Driving under the influence or while intoxicated is a serious offense in Georgia, and a conviction might result in a sentence that includes jail time. Under certain circumstances, however, you may receive an alternative sentence such as mandatory attendance at a rehabilitation program, performing community service or probation. 

In the case of a Georgia woman who pleaded guilty to her fourth DUI, she received a sentence of 36-months, which included only 15 days of jail time. As reported by 11Alive, she will carry out the remainder of her 36-month sentence on probation. 

Chalking up repeated DUI charges in the Peach State can result in a felony conviction with up to five years of incarceration in a state prison. The Georgia woman’s sentence of 36-months for her fourth DUI may appear rather lenient at first, but the timing worked in her favor.
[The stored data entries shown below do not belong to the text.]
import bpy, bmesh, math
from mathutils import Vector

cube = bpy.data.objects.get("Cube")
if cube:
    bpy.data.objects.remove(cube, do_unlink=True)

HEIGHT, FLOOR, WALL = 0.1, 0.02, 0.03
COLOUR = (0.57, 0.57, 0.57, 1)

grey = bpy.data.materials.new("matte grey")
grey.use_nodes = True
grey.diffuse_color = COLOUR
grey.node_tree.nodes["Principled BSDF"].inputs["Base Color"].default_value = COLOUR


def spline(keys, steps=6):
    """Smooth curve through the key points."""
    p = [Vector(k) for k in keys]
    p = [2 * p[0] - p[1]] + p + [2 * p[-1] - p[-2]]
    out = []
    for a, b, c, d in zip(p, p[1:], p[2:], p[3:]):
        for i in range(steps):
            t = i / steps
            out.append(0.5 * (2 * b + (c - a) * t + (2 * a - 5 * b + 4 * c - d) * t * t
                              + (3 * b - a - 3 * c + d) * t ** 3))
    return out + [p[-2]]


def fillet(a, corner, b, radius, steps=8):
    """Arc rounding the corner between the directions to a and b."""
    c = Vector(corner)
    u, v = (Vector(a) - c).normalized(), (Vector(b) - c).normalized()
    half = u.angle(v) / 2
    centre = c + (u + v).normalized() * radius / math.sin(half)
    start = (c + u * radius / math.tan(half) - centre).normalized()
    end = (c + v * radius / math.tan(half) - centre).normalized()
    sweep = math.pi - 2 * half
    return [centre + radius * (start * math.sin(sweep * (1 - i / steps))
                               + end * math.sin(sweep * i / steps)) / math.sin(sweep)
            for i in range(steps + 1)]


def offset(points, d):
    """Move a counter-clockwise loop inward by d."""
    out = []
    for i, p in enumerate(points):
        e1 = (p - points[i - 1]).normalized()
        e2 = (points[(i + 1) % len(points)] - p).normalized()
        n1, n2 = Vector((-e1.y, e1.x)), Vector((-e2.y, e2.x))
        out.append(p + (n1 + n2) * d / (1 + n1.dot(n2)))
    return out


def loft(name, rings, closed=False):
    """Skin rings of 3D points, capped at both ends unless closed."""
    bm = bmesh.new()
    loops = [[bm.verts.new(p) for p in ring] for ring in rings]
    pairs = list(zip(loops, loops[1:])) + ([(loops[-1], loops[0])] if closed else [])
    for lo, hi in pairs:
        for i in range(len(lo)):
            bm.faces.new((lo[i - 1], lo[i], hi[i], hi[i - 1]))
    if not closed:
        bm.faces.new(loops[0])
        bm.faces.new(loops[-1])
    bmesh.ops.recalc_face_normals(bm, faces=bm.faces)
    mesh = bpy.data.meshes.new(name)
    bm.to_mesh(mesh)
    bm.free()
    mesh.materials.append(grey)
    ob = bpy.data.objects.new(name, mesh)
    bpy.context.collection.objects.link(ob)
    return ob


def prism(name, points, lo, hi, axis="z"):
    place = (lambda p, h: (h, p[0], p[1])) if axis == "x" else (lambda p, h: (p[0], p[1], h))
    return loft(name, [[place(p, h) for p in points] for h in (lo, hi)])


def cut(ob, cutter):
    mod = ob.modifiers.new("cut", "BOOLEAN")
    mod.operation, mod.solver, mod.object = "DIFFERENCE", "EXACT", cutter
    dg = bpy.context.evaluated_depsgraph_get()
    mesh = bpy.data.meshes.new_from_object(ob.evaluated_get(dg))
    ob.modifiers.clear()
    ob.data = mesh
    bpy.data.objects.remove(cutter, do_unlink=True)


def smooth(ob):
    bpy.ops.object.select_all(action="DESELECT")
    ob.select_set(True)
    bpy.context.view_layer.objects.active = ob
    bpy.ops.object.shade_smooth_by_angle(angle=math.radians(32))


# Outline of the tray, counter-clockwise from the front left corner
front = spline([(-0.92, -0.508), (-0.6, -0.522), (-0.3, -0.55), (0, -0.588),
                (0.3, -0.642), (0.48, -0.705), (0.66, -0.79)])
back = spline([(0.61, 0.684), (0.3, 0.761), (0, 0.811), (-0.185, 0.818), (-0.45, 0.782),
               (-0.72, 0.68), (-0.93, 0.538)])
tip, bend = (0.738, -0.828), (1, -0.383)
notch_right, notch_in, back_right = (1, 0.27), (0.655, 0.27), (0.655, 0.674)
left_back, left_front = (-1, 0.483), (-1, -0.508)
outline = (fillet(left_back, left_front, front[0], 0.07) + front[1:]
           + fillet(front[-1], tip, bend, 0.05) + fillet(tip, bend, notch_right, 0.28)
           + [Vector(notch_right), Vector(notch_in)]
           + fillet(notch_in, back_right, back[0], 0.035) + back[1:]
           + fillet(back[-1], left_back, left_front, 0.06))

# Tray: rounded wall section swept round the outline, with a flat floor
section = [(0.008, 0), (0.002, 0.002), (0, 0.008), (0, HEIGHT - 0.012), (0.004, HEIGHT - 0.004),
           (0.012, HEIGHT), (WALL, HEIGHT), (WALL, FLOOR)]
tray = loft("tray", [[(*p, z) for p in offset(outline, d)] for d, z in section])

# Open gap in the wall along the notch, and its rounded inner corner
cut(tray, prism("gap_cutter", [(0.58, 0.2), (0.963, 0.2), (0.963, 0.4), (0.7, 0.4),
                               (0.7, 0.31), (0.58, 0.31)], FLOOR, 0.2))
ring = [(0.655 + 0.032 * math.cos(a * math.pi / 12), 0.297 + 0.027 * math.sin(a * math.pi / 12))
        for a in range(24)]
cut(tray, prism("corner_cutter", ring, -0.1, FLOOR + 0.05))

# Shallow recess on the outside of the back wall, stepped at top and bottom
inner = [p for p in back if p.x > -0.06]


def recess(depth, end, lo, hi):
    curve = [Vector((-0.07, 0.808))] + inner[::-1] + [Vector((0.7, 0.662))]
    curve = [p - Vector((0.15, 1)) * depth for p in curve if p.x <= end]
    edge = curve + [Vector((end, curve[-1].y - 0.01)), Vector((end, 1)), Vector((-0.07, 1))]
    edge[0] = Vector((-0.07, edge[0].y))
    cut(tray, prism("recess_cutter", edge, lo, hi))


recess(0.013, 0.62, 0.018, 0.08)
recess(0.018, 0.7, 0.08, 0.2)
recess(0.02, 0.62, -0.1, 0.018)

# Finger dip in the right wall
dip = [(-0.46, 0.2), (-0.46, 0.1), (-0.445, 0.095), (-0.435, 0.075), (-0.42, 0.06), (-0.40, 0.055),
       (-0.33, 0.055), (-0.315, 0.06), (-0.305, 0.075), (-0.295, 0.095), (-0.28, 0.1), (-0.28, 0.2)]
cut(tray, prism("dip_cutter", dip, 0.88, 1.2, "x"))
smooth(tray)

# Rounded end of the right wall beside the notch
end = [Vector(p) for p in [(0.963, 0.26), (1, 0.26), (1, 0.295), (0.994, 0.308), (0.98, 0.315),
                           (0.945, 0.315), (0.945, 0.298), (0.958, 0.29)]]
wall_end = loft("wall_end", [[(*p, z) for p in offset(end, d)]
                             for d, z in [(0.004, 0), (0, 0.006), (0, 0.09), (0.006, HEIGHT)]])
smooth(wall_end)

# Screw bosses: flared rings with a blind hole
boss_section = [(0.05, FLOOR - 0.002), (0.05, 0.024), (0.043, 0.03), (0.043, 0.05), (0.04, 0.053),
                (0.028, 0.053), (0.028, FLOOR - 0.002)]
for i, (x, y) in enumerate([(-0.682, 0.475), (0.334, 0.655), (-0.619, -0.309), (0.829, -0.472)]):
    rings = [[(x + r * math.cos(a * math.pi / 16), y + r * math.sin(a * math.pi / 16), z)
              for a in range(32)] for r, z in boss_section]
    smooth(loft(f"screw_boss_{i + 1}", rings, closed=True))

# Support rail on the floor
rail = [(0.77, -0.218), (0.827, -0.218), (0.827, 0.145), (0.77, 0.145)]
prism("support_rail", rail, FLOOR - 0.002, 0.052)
The mandated felony charge and jail time applies for three convictions within a five-year period, but her most recent conviction was in 2009. Local reporting of the sentencing, however, was not without mention of surprise at the lack of a much lengthier jail term. 

When law enforcement officials arrived on the scene of the head-on collision the defendant caused, she admitted to taking anti-anxiety medication and drinking six alcoholic beverages. Allegedly intoxicated to the point of slurring her speech, she also had trouble standing up. She said she was babysitting her two nieces, but did not know where they were. Law enforcement later discovered that her nieces, aged 2 and 4, were at her home. 

Because the two children were not in the car with her at the time of the accident, it may have contributed to the judge awarding her a sentence allowing her to serve the majority of it on probation. It may also be helpful for a defendant to show that he or she has made an effort to obtain help in overcoming a dependence on drugs or alcohol. 

In addition to the probation and her brief jail time, the judge stipulated further sentencing requirements. She must also perform community service, submit to drug and alcohol tests at random times, undergo alcohol and drug treatment and pay fines. 

The intent of the information provided is to serve educational purposes only. Readers should not interpret the above content as legal advice.